With over 100 million Americans with chronic pain per the Institute of Medicine, it is no wonder we have a PAINDEMIC on our hands! (1) Despite the barrage of technological advances, drugs, injections , and surgeries, more people continue to suffer with pain than those with diabetes, heart disease, and cancer combined. And as more strong painkillers are being used to suppress the painful symptoms, there has been a directly proportional rise in unintentional drug overdoses. (Graph 1) Many of these strong painkillers are called opioids, which are medications such as morphine, oxycodone, and hydrocodone. Unfortunately, these medications have the potential to cause significant respiratory depression and hence, death. The reality is that these medications cannot be received without a prescription; yet, there are over 250 million opioids still being prescribed every year in the United States with almost 50 people dying every day as a consequence. (2)
It is a slippery slope for physicians to dish out a quick prescription for opioids especially when there is no strong evidence that they are effective for chronic, non-cancer pain. In addition, it is extraordinarily difficult to decipher who will become addicted, as most patients will be dependent on the medications (in other words, the body becomes accustomed to having the medications). Whether addicted or just dependent, it can make it extraordinarily difficult to quit when experiencing undesirable withdrawal, which can include extreme anxiety. Since physicians are still prescribing the medications and/or the patients are still insisting on the opioids, the snowball will continue to roll down hill. For this reason, the Drug Enforcement Administration (DEA) enforced a change in October 2014 as to how hydrocodone is prescribed—no more simple telephone calls. Nope, prescriptions must be handwritten and taken in person to the pharmacy.
RISE IN UNINTENTIONAL DRUG OVERDOSE
As the difficulty in obtaining hydrocodone prescriptions may rise, so does the difficulty in affording prescribed medications with this country’s inflated medical costs. Thus, it is no surprise that heroin (similar to other opioids) is on the rise as well. (Graph 2) It is cheaper on the black market and no prescription is needed.

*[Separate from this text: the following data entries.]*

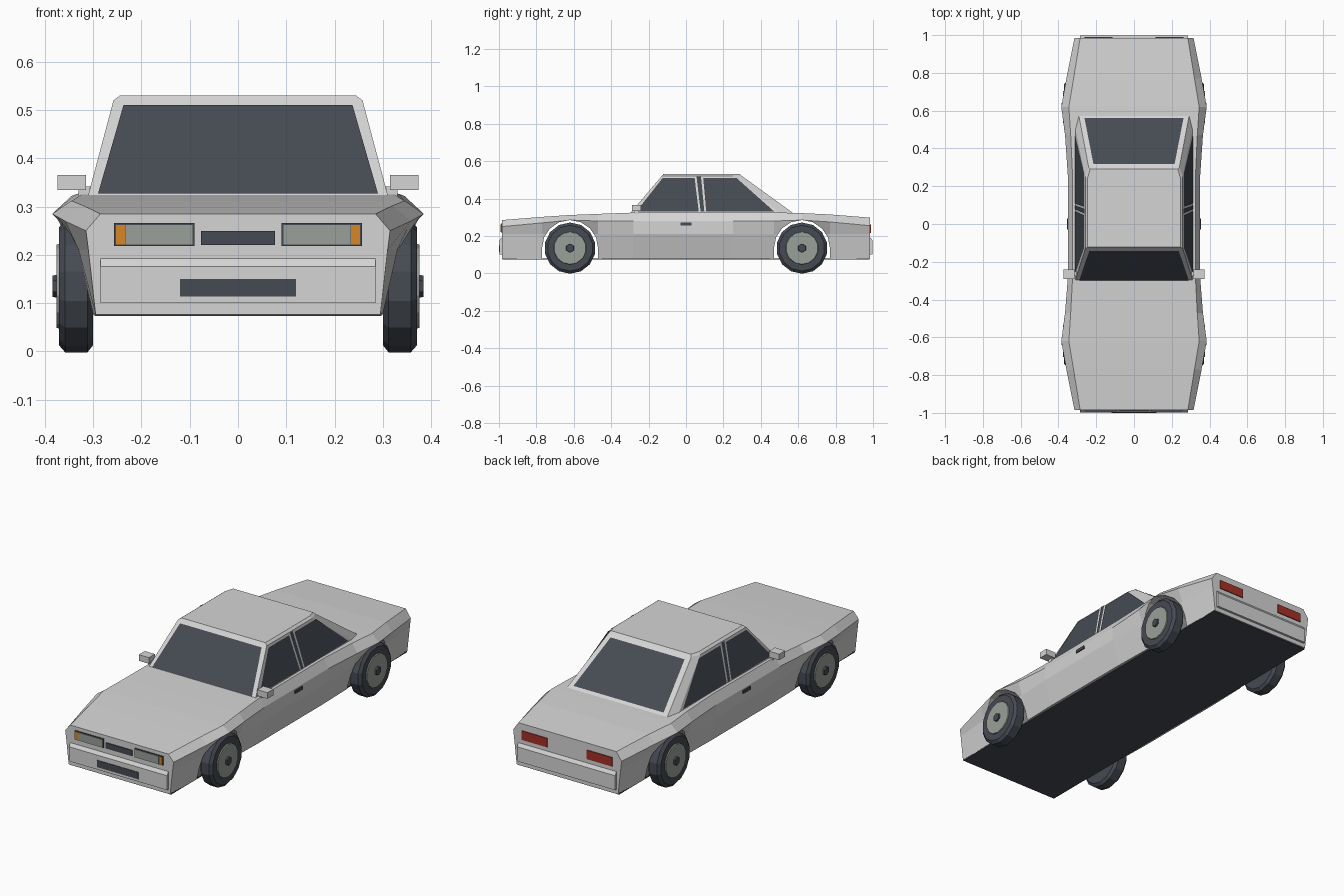
import bpy, bmesh, math
from mathutils import Vector

if "Cube" in bpy.data.objects:
    bpy.data.objects.remove(bpy.data.objects["Cube"])


def material(name, r, g, b):
    m = bpy.data.materials.new(name)
    m.use_nodes = True
    m.diffuse_color = (r, g, b, 1)
    m.node_tree.nodes["Principled BSDF"].inputs["Base Color"].default_value = (r, g, b, 1)
    return m


PAINT = material("silver paint", 0.66, 0.66, 0.66)
DARK = material("dark slate", 0.06, 0.07, 0.085)
LENS = material("grey lens", 0.32, 0.35, 0.32)
AMBER = material("amber", 0.68, 0.24, 0.02)
RED = material("tail red", 0.38, 0.03, 0.02)


def finish(name, bm, mat, recalc=True):
    if recalc:
        bmesh.ops.recalc_face_normals(bm, faces=bm.faces)
    me = bpy.data.meshes.new(name)
    bm.to_mesh(me)
    bm.free()
    me.materials.append(mat)
    ob = bpy.data.objects.new(name, me)
    bpy.context.collection.objects.link(ob)
    return ob


def loft(name, rings, mat):
    """Closed skin over a row of equal rings, capped at both ends."""
    bm = bmesh.new()
    rows = [[bm.verts.new(p) for p in ring] for ring in rings]
    n = len(rows[0])
    for a, b in zip(rows, rows[1:]):
        for i in range(n):
            j = (i + 1) % n
            bm.faces.new((a[i], a[j], b[j], b[i]))
    bm.faces.new(rows[0])
    bm.faces.new(rows[-1])
    return finish(name, bm, mat)


def box(name, x, y, z, mat):
    ring = lambda h: [(x[0], y[0], h), (x[1], y[0], h), (x[1], y[1], h), (x[0], y[1], h)]
    return loft(name, [ring(z[0]), ring(z[1])], mat)


def prism_x(name, profile, half, mat):
    return loft(name, [[(x, y, z) for y, z in profile] for x in (-half, half)], mat)


def mirrored(half):
    """Close a half outline (list of points with x > 0) across x = 0."""
    return half + [(-x, y, z) for x, y, z in reversed(half)]


def plate(name, points, facing, mat):
    """Thin single-face panel turned towards a direction."""
    bm = bmesh.new()
    f = bm.faces.new([bm.verts.new(p) for p in points])
    f.normal_update()
    if f.normal.dot(Vector(facing)) < 0:
        f.normal_flip()
    return finish(name, bm, mat, False)


# Body shell: y, half widths (sill, crease, flare, shoulder), flare and shoulder heights
stations = [
    (-0.985, 0.295, 0.31, 0.315, 0.285, 0.25, 0.285),
    (-0.77, 0.30, 0.33, 0.358, 0.32, 0.27, 0.302),
    (-0.62, 0.305, 0.335, 0.385, 0.345, 0.285, 0.312),
    (-0.47, 0.305, 0.34, 0.365, 0.335, 0.28, 0.318),
    (-0.28, 0.31, 0.35, 0.35, 0.325, 0.28, 0.325),
    (0.25, 0.31, 0.35, 0.35, 0.325, 0.28, 0.328),
    (0.47, 0.305, 0.34, 0.365, 0.335, 0.28, 0.326),
    (0.62, 0.305, 0.335, 0.385, 0.345, 0.285, 0.322),
    (0.77, 0.30, 0.33, 0.358, 0.32, 0.275, 0.315),
    (0.985, 0.295, 0.31, 0.315, 0.285, 0.255, 0.298),
]
body = loft("body_shell", [
    mirrored([(b, y, 0.077), (c, y, 0.21), (f, y, fz), (s, y, sz)])
    for y, b, c, f, s, fz, sz in stations], PAINT)

# Wheel arch openings
for wy in (-0.62, 0.62):
    arc = [(wy + 0.15 * math.cos(math.pi * i / 8), 0.135 + 0.15 * math.sin(math.pi * i / 8))
           for i in range(9)]
    cutter = prism_x("arch_cutter", [(wy + 0.15, 0.0)] + arc + [(wy - 0.15, 0.0)], 0.6, PAINT)
    cutter.hide_render = True
    mod = body.modifiers.new("arch", "BOOLEAN")
    mod.operation = "DIFFERENCE"
    mod.solver = "EXACT"
    mod.object = cutter
    dg = bpy.context.evaluated_depsgraph_get()
    cut = bpy.data.meshes.new_from_object(body.evaluated_get(dg))
    body.modifiers.clear()
    body.data = cut
    bpy.data.objects.remove(cutter)

box("floor_pan", (-0.297, 0.297), (-0.98, 0.98), (0.073, 0.08), DARK)

# Cabin: base, roof edge and roof top rings
def cabin_ring(z, front, side, rear):
    return mirrored([(p[0], p[1], z) for p in (front, side, rear)])


loft("cabin", [
    cabin_ring(0.31, (0.314, -0.308), (0.314, 0.52), (0.295, 0.59)),
    cabin_ring(0.52, (0.258, -0.13), (0.258, 0.25), (0.24, 0.30)),
    cabin_ring(0.53, (0.245, -0.122), (0.245, 0.245), (0.232, 0.29)),
], PAINT)

# Glass lies just off the sloping cabin planes
def on_plane(z, low, high):
    return low + (high - low) * (z - 0.31) / 0.21


def screen(name, low, high, bottom, top, offset):
    pts = [(x, on_plane(z, low, high) + offset, z)
           for x, z in ((-bottom[0], bottom[1]), bottom, top, (-top[0], top[1]))]
    plate(name, pts, (0, offset, 0), DARK)


screen("windscreen", -0.308, -0.13, (0.29, 0.327), (0.237, 0.511), -0.005)
screen("rear_window", 0.59, 0.30, (0.262, 0.335), (0.215, 0.51), 0.005)

side_panes = {
    "front_side_window": [(-0.265, 0.332), (-0.125, 0.51), (0.046, 0.51), (0.068, 0.332)],
    "centre_pillar": [(0.078, 0.332), (0.056, 0.519), (0.08, 0.519), (0.098, 0.332)],
    "rear_side_window": [(0.108, 0.332), (0.092, 0.51), (0.27, 0.51), (0.47, 0.332)],
}

# Wheel: tyre with bevelled shoulders, rim disc and centre cap
def disc_stack(name, layers, centre, side, sides, mat):
    rings = [[(side * x, centre + r * math.cos(math.tau * (i + 0.5) / sides),
               0.135 + r * math.sin(math.tau * (i + 0.5) / sides))
              for i in range(sides)] for x, r in layers]
    loft(name, rings, mat)


for s, label in ((1, "left"), (-1, "right")):
    for part, pane in side_panes.items():
        pts = [(s * (on_plane(z, 0.314, 0.258) + 0.004), y, z) for y, z in pane]
        plate(f"{label}_{part}", pts, (s, 0, 0), DARK)

    for wy, end in ((-0.62, "front"), (0.62, "rear")):
        name = f"{label}_{end}"
        disc_stack(name + "_tyre", [(0.30, 0.122), (0.312, 0.137), (0.358, 0.137), (0.371, 0.122)],
                   wy, s, 14, DARK)
        disc_stack(name + "_rim", [(0.365, 0.09), (0.376, 0.086)], wy, s, 14, LENS)
        disc_stack(name + "_cap", [(0.37, 0.025), (0.384, 0.022)], wy, s, 6, DARK)

    xs = lambda a, b: tuple(sorted((s * a, s * b)))
    box(label + "_mirror", xs(0.315, 0.374), (-0.29, -0.24), (0.334, 0.366), PAINT)
    box(label + "_mirror_stalk", xs(0.295, 0.33), (-0.275, -0.25), (0.318, 0.342), PAINT)
    box(label + "_door_handle", xs(0.34, 0.356), (-0.03, 0.03), (0.256, 0.272), DARK)

    # Lamps
    box(label + "_headlight_frame", xs(0.09, 0.257), (-0.989, -0.98), (0.218, 0.266), DARK)
    box(label + "_headlight", xs(0.094, 0.233), (-0.992, -0.984), (0.222, 0.262), LENS)
    box(label + "_indicator", xs(0.234, 0.253), (-0.992, -0.984), (0.222, 0.262), AMBER)
    box(label + "_tail_light", xs(0.115, 0.262), (0.981, 0.99), (0.215, 0.262), RED)

# Nose details and bumpers
box("grille", (-0.077, 0.077), (-0.99, -0.981), (0.22, 0.25), DARK)
for d, end in ((-1, "front"), (1, "rear")):
    profile = [(0.97, 0.1), (0.997, 0.1), (0.997, 0.176), (0.985, 0.193), (0.97, 0.193)]
    prism_x(end + "_bumper", [(d * y, z) for y, z in profile], 0.285, PAINT)
box("lower_intake", (-0.12, 0.12), (-1.0, -0.992), (0.114, 0.15), DARK)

Interestingly, a national survey revealed that 4 out of 5 heroin users had used painkillers such as opioids before using heroin. (3) Although this could be due to several reasons; it should make physicians hesitate to write another prescription too quickly to a patient who may be vulnerable to its addictive or undeniably dangerous potential.
USE OF HEROIN ON THE RISE IN US
And for anyone in pain, you must demand more conservative options before accepting or insisting on strong painkillers, such as opioids. To avoid being a statistic in this country’s PAINDEMIC, focus on potential contributors or causes versus masking the symptoms. Your life just may count on it!
- IOM (Institute of Medicine). 2011. Relieving Pain in America: A Blueprint for Transforming Prevention, Care, Education, and Research. Washington, DC: The National Academies Press.
- CDC (Centers for Disease Control and Prevention). Vital Signs: Opioid Painkiller Prescribing. July 2014. http://www.cdc.gov/vitalsigns/opioid-prescribing/
- Muhuri PK, Gfroerer JC, Davies MC. 2013. Associations of non medical pain reliever use and initiation of heroin use in the United States. CBHSQ Data Rev. Aug.: http://www.samhsa.gov/data/sites/default/files/DR006/DR006/nonmedical-pain-reliever-use-2013.htm
- Kolodny A et al. The Prescription Opioid and Heroin Crisis: A Public Health Approach to an Epidemic of Addiction. Annu. Rev. Public Health. 2015. 36:559-74.